Then we start by writing this out explicitly, so that $$2S=\left(\frac 11-\frac 22+\frac 13\right)+\left(\frac 15-\frac 26+\frac 17\right)+\left(\frac 19-\frac{2}{10}+\frac{1}{11}\right)+...$$

Then we systematically add in and subtract terms, so $$2S=\left(\frac 11-\frac 12+\frac 13-\frac 14\right)+\color{red}{\left(-\frac 12+\frac 14\right)}+\left(\frac 15-\frac 16+\frac 17-\frac 18\right)+\color{red}{\left(-\frac 16+\frac 18\right)}+\left(\frac 19-\frac{1}{10}+\frac{1}{11}-\frac{1}{12}\right)+\color{red}{\left(-\frac{1}{10}+\frac{1}{12}\right)}+...$$

So $$2S=\ln 2-\color {red}{\frac 12\ln 2}$$

Then $$S=\frac 14\ln 2$$

I don't think the integration method as shown by @Dr. MV was expected to be known by those students...

• Thank you David.Very neat. Feb 17, 2017 at 10:52
• You are welcome Feb 17, 2017 at 11:55
• Creatively done :-) Feb 18, 2017 at 1:33
• @DavidQuinn The OP mentioned Maclaurin series and typically integration is introduced well before series. Feb 18, 2017 at 2:12
• @Dr.MV. Certainly those students would have known integration, but probably not the method you used to sum a series. The trick you use is very good of course (which is why I upvoted your answer) but I don't recall it ever being taught for A level. Instead candidates were supposed to know standard series such as those based on $ln(1+x)$ and $e^x$ and manipulate them, using reindexing and so on, to sum other not so obvious series.
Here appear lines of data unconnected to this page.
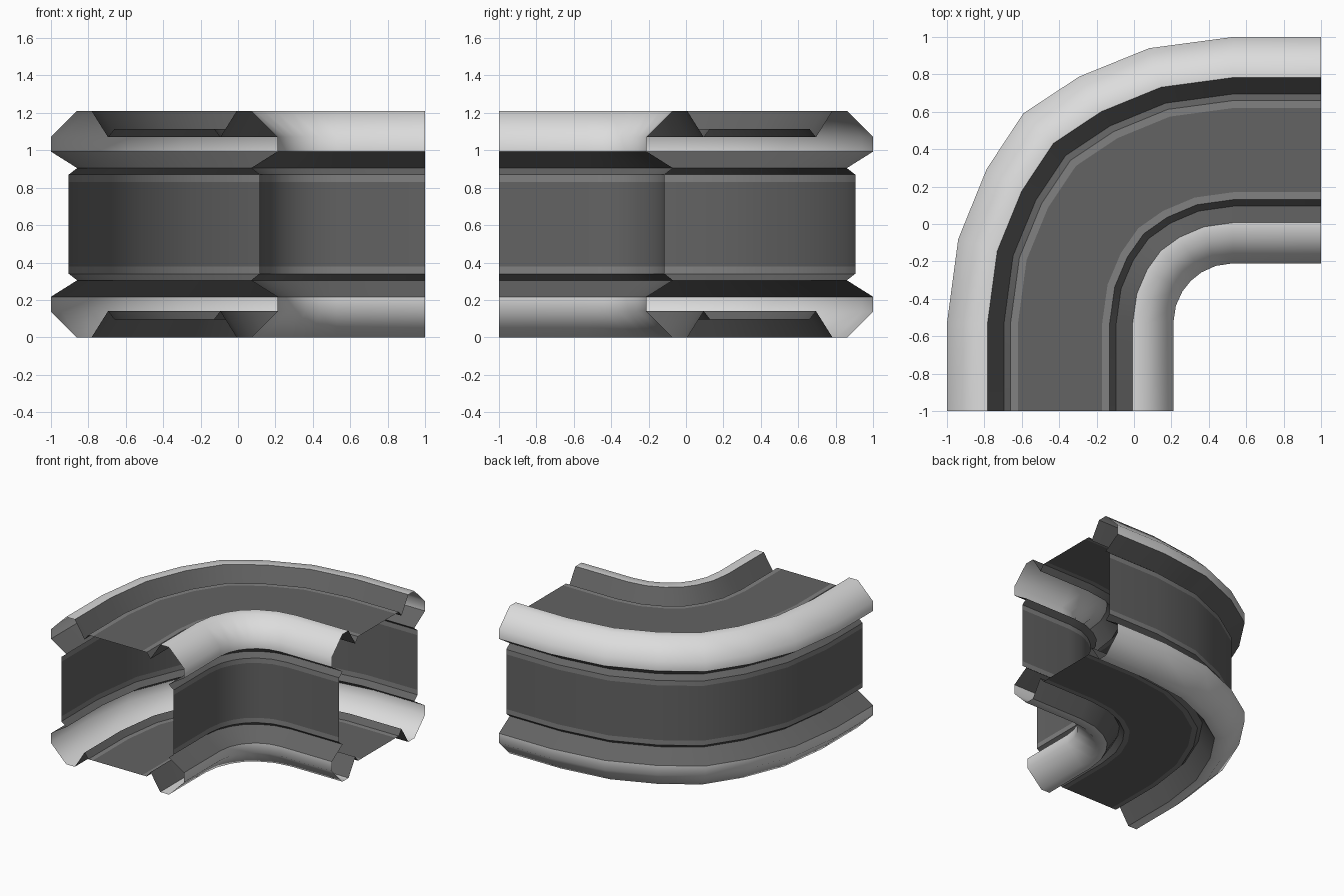
import bpy, bmesh, math

if "Cube" in bpy.data.objects:
    bpy.data.objects.remove(bpy.data.objects["Cube"])

H = 0.605            # half of the square cross-section
C = 0.53             # bend centre is (C, -C)
R = 0.925            # bend radius of the centre line


def material(name, v):
    m = bpy.data.materials.new(name)
    m.diffuse_color = (v, v, v, 1)
    m.use_nodes = True
    m.node_tree.nodes["Principled BSDF"].inputs["Base Color"].default_value = m.diffuse_color
    return m


light = material("light grey rail", 0.72)
dark = material("dark grey panel", 0.125)
trim = material("mid grey trim", 0.22)

# stations along the bend: angle, outer bulge, straight start / end flags
bend = [(0, 0), (17, .007), (32, .024), (45, .056), (58, .024), (73, .007), (90, 0)]


def place(u, z):
    """Sweep one cross-section point round the corner."""
    line = [(C - R - u, -1, z + H)]
    for deg, bulge in bend:
        r = R + u + bulge * (u + H) / (2 * H)
        t = math.radians(deg)
        line.append((C - r * math.cos(t), -C + r * math.sin(t), z + H))
    line.append((1, -C + R + u, z + H))
    return line


def sweep(name, profile, mat, angle):
    bm = bmesh.new()
    rows = [[bm.verts.new(p) for p in place(u, z)] for u, z in profile]
    for a, b in zip(rows, rows[1:]):
        for i in range(len(a) - 1):
            bm.faces.new((a[i], b[i], b[i + 1], a[i + 1]))
    me = bpy.data.meshes.new(name)
    bm.to_mesh(me)
    bm.free()
    me.materials.append(mat)
    ob = bpy.data.objects.new(name, me)
    bpy.context.collection.objects.link(ob)
    bpy.ops.object.select_all(action='DESELECT')
    ob.select_set(True)
    bpy.context.view_layer.objects.active = ob
    bpy.ops.object.shade_smooth_by_angle(angle=math.radians(angle))


def turn(pts, k):
    """Rotate depth-from-corner points to corner k of the cross-section."""
    out = []
    for dx, dz in pts:
        u, z = H - dx, H - dz
        for _ in range(k):
            u, z = -z, u
        out.append((u, z))
    return out


# half of a corner: panel edge, trim, groove, rail
edge, lip, groove, shoulder, rim = (.095, .38), (.095, .34), (.14, .305), (0, .217), (0, .138)


def flip(p):
    return (p[1], p[0])


for k, side in enumerate(("outer_top", "inner_top", "inner_bottom", "outer_bottom")):
    # rounded corner rail
    sweep(side + "_rail", turn([shoulder, rim, flip(rim), flip(shoulder)], k), light, 50)
    # groove walls and trim strips on both sides of the rail
    for tag, pts in (("a", [edge, lip, groove, shoulder]),
                     ("b", [flip(p) for p in (shoulder, groove, lip, edge)])):
        q = turn(pts, k)
        strip, wall = (q[:2], q[1:]) if tag == "a" else (q[2:], q[:3])
        sweep(f"{side}_trim_{tag}", strip, trim, 30)
        sweep(f"{side}_groove_{tag}", wall, dark, 30)

# flat panels between the corners
for k, side in enumerate(("top", "inner", "bottom", "outer")):
    sweep(side + "_panel", turn([flip(edge)], k) + turn([edge], (k + 1) % 4), dark, 30)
I may be wrong, of course. Feb 18, 2017 at 10:45